Lily and Dr. Q

Lily and Dr. Q

I remember thinking to myself all those years ago how angry I was at all these surgeons with all their skills.  They had no people skills and that they were all so rude and arrogant in telling us what to do and how difficult it was for us.  And I remember thinking at the time, they're really not in this to help these people or, if they are, it’s mostly because it’s a challenge for them.  So I really judged them. 

But a few weeks after this gala, I come across this article in New York Magazine and it’s a profile of Dr. Q.  He's a very famous surgeon.  So of course I read it.  It’s a really long article and it’s very interesting, but one paragraph in that whole essay really jumps out at me.  In that paragraph, Dr. Q talks about how, in order to do what he does every day, he needs to keep a certain distance from the families. 

After I read this, I go back and I look at the picture of Lily and Dr. Q.  In the photo, Lily, my Lily, with her curly long hair is grinning ear to ear and Dr. Q is stoic as usual, not even smiling.  But when I look closer, I see that his arm is tightly gripped around her shoulder and you can see that one of her curls it tightly wound around his finger. 

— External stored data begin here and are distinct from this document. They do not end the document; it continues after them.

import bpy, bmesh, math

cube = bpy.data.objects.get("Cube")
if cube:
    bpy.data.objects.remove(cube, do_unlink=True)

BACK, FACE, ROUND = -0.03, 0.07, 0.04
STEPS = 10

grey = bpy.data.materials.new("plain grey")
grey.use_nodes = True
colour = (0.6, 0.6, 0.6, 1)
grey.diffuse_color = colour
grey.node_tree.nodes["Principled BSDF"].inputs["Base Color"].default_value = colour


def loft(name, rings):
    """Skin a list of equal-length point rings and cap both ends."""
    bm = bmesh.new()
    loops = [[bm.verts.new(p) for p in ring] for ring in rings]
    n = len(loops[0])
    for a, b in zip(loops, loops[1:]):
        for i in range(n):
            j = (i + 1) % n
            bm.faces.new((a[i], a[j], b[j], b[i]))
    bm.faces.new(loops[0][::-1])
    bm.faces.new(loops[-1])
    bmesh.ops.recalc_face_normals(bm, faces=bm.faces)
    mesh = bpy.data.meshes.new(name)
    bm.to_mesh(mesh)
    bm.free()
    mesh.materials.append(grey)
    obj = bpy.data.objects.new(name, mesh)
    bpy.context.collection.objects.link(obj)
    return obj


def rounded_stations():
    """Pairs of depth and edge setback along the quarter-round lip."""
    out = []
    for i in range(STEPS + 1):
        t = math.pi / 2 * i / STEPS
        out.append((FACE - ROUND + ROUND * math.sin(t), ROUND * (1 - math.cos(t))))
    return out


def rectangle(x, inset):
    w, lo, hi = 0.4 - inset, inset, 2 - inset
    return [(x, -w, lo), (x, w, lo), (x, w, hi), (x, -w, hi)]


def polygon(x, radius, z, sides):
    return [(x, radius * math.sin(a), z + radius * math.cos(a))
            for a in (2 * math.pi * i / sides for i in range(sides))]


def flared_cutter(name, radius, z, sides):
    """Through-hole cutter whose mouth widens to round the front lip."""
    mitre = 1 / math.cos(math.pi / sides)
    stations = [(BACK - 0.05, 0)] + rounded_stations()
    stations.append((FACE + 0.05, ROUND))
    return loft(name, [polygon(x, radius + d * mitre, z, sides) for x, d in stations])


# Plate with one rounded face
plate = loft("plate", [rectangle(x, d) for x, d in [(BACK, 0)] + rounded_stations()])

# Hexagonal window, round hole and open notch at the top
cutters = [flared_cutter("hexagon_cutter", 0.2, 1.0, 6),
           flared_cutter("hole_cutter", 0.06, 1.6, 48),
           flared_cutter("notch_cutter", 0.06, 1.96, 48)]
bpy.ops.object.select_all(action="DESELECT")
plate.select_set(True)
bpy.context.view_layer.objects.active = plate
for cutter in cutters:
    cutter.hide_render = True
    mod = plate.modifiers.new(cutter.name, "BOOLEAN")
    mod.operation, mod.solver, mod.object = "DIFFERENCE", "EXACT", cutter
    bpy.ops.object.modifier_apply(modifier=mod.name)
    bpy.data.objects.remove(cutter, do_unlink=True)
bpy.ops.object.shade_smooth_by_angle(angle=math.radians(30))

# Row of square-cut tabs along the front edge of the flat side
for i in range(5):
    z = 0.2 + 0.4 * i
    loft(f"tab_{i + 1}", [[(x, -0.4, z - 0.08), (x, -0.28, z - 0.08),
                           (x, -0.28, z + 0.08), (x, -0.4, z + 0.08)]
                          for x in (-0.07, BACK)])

I think to myself, you know, maybe we’re not so different, Dr. Q and I.  When I’m writing something, I’m a writer, I block out everything.  I block out my husband, my kids, so I can focus.  So now when I look at that photo I focus in on Dr. Q’s hands.  These are hands that reached into my broken baby’s walnut-sized heart and returned it to me whole.  And now, I think, thirteen years later, they're wrapped around my baby in what maybe, just possibly, is a hug. 

Thank you.